• **What is being asked**: Find every line below where the string "lathe" shows up, and copy those lines.

**** Data excerpts

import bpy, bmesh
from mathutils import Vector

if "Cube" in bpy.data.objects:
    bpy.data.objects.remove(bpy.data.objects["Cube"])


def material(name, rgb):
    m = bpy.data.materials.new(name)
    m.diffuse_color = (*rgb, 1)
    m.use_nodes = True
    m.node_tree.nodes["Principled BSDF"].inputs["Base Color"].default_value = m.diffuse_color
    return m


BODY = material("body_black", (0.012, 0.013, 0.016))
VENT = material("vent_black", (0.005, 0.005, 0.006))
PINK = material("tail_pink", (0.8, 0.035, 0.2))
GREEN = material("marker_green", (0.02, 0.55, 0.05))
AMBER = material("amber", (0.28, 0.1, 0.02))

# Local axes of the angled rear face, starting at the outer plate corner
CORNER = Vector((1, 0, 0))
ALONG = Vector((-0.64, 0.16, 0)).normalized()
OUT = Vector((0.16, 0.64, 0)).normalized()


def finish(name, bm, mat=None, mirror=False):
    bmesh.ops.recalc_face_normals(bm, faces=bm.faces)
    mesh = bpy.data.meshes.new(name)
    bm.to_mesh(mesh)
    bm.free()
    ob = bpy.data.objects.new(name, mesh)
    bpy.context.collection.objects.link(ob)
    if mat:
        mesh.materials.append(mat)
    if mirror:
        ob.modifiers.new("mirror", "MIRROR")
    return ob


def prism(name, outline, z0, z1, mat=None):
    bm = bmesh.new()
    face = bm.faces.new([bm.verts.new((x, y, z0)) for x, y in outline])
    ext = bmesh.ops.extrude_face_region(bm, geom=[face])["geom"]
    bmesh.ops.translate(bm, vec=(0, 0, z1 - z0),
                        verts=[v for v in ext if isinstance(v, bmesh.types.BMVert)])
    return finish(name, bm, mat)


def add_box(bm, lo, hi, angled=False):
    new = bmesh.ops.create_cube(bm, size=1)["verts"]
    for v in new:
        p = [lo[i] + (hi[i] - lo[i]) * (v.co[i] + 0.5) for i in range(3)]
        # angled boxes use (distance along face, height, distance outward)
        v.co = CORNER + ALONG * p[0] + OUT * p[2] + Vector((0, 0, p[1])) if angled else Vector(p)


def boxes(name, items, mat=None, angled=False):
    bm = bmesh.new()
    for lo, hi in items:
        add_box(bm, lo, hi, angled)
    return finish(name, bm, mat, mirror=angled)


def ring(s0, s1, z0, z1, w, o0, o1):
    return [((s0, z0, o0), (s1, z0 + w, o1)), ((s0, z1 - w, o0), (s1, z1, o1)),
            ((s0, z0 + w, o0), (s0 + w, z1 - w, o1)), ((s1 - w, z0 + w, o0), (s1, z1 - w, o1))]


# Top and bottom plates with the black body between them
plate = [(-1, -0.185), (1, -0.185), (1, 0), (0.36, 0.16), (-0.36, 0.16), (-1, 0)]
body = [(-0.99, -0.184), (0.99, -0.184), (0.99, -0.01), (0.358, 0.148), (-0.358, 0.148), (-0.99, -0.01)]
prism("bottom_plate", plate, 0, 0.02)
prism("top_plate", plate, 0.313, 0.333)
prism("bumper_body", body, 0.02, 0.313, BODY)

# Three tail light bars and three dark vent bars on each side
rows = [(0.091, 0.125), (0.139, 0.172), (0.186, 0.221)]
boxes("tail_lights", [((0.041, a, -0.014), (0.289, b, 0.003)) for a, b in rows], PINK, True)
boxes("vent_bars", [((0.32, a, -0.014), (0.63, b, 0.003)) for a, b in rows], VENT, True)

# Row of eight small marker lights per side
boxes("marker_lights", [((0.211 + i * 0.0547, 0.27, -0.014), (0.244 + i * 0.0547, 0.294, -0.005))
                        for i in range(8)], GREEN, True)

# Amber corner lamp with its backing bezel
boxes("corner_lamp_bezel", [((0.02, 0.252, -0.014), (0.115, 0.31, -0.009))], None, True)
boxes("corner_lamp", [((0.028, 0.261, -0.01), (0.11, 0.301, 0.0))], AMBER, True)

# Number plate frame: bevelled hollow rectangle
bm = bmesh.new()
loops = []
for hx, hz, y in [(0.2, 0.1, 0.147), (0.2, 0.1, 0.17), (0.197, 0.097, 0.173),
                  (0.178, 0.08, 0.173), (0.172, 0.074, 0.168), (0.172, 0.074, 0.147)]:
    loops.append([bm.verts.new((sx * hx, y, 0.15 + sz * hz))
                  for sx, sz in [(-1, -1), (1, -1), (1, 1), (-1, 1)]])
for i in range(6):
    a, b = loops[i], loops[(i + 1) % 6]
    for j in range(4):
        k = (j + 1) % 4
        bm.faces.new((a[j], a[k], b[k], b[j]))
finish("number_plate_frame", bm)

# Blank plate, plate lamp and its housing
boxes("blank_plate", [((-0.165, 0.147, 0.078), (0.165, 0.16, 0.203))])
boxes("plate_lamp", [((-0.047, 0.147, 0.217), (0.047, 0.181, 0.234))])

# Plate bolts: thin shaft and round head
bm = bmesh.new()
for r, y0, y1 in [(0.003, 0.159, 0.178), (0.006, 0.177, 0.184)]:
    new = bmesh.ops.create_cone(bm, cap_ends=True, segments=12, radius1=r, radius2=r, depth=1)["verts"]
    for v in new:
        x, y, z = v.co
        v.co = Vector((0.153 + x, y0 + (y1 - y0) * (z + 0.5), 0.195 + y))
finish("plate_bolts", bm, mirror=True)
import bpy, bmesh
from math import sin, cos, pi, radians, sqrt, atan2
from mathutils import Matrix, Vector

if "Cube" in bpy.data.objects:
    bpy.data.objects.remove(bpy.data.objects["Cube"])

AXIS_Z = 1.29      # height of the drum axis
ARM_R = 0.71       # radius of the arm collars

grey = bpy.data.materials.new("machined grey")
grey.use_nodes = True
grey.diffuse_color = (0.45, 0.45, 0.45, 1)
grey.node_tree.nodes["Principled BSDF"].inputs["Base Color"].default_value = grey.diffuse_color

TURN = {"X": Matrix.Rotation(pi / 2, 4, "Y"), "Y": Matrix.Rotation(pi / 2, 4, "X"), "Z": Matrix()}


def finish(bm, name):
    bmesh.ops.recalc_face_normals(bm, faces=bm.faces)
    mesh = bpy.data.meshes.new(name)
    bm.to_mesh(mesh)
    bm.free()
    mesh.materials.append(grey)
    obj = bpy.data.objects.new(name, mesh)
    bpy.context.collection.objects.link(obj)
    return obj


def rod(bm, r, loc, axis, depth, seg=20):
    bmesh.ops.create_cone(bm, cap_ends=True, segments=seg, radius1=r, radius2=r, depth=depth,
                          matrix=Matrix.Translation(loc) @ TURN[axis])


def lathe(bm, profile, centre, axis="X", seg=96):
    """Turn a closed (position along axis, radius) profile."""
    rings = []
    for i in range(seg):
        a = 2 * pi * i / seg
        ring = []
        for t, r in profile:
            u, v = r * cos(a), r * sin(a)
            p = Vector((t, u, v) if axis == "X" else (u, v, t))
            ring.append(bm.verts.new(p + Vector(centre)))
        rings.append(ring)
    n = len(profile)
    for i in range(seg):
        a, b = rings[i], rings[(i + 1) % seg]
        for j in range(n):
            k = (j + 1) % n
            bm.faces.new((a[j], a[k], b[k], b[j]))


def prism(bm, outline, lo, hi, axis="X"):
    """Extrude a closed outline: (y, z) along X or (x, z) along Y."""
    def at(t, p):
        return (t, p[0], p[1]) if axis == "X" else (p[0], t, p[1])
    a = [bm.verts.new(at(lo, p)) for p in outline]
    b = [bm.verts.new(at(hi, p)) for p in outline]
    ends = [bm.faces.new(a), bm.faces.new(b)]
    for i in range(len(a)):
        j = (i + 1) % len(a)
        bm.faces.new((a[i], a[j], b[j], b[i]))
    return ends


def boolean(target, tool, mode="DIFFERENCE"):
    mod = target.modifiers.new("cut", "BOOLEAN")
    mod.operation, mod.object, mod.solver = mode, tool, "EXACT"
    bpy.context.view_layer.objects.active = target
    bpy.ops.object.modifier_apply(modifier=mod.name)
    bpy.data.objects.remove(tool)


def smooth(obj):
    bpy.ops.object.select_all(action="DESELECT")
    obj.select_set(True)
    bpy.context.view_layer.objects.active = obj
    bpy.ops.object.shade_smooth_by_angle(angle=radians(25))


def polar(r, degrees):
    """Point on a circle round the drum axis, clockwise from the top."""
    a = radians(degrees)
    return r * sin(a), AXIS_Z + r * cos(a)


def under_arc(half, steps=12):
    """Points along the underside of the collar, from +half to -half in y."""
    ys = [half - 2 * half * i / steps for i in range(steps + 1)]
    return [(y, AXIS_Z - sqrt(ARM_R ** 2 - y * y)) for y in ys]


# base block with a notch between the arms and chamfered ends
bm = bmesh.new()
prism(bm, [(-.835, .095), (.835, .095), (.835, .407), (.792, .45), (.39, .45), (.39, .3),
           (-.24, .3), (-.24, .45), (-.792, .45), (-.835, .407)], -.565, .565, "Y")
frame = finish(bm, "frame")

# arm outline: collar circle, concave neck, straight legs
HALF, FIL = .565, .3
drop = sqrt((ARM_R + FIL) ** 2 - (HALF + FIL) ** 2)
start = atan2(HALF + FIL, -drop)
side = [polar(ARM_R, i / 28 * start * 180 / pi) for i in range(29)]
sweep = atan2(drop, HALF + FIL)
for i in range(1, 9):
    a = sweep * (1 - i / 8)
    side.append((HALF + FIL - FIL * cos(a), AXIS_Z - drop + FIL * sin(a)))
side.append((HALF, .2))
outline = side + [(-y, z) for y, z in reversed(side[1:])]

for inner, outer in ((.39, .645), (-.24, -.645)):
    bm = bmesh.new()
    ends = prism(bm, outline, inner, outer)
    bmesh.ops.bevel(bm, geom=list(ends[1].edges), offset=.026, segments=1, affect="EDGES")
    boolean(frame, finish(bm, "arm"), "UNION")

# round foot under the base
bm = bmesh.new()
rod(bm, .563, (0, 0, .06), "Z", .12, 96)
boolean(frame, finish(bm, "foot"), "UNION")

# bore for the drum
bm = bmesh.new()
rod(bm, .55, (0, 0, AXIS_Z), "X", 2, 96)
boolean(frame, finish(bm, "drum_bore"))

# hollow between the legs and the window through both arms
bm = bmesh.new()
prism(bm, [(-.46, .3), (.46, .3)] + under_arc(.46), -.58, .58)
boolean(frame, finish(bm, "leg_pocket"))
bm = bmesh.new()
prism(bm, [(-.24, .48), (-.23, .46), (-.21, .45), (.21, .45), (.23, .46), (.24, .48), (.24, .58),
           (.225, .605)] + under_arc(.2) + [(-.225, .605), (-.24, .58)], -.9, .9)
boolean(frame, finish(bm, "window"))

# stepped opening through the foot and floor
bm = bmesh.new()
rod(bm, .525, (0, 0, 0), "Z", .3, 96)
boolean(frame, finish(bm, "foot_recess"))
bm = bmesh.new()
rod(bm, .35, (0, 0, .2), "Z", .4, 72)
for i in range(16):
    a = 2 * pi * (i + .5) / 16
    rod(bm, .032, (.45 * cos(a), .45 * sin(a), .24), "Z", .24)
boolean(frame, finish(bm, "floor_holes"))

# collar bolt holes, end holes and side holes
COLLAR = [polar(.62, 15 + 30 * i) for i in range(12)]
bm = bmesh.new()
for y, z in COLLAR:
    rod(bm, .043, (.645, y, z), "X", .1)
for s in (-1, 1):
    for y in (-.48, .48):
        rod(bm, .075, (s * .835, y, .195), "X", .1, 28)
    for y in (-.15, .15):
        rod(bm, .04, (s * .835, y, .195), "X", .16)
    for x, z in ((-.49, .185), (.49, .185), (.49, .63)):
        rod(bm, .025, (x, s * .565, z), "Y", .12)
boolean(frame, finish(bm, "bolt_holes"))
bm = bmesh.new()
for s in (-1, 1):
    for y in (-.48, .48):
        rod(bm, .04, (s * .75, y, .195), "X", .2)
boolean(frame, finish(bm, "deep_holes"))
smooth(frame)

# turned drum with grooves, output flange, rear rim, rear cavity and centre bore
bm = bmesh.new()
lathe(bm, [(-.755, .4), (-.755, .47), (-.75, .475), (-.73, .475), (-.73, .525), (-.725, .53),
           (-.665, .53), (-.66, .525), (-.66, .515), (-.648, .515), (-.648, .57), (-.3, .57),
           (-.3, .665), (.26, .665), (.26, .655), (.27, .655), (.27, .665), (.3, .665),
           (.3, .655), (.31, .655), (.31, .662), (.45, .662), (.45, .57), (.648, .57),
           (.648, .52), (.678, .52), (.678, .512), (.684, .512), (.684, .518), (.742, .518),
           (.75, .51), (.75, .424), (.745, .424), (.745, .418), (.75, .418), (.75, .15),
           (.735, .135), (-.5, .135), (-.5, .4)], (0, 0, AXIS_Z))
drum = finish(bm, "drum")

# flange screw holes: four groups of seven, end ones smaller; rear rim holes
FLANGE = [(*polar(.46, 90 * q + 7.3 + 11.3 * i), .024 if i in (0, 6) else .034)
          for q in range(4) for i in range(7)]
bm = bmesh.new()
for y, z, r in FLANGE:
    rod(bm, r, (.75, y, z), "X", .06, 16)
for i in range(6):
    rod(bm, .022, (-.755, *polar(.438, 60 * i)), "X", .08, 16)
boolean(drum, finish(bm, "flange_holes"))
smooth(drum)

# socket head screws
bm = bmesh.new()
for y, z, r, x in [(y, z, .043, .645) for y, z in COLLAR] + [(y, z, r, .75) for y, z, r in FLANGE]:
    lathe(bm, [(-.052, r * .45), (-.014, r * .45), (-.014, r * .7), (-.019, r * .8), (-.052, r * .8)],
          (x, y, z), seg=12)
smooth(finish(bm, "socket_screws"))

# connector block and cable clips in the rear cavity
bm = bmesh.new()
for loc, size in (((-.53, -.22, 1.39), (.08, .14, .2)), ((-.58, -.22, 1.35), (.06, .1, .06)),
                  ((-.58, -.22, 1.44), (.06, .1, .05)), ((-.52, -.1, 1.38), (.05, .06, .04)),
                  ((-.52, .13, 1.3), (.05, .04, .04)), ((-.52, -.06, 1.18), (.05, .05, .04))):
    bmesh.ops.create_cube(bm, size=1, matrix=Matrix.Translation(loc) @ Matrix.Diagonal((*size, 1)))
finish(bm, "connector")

********

• **Written solution**:
def lathe(bm, profile, centre, axis="X", seg=96):
lathe(bm, [(-.755, .4), (-.755, .47), (-.75, .475), (-.73, .475), (-.73, .525), (-.725, .53),
    lathe(bm, [(-.052, r * .45), (-.014, r * .45), (-.014, r * .7), (-.019, r * .8), (-.052, r * .8)],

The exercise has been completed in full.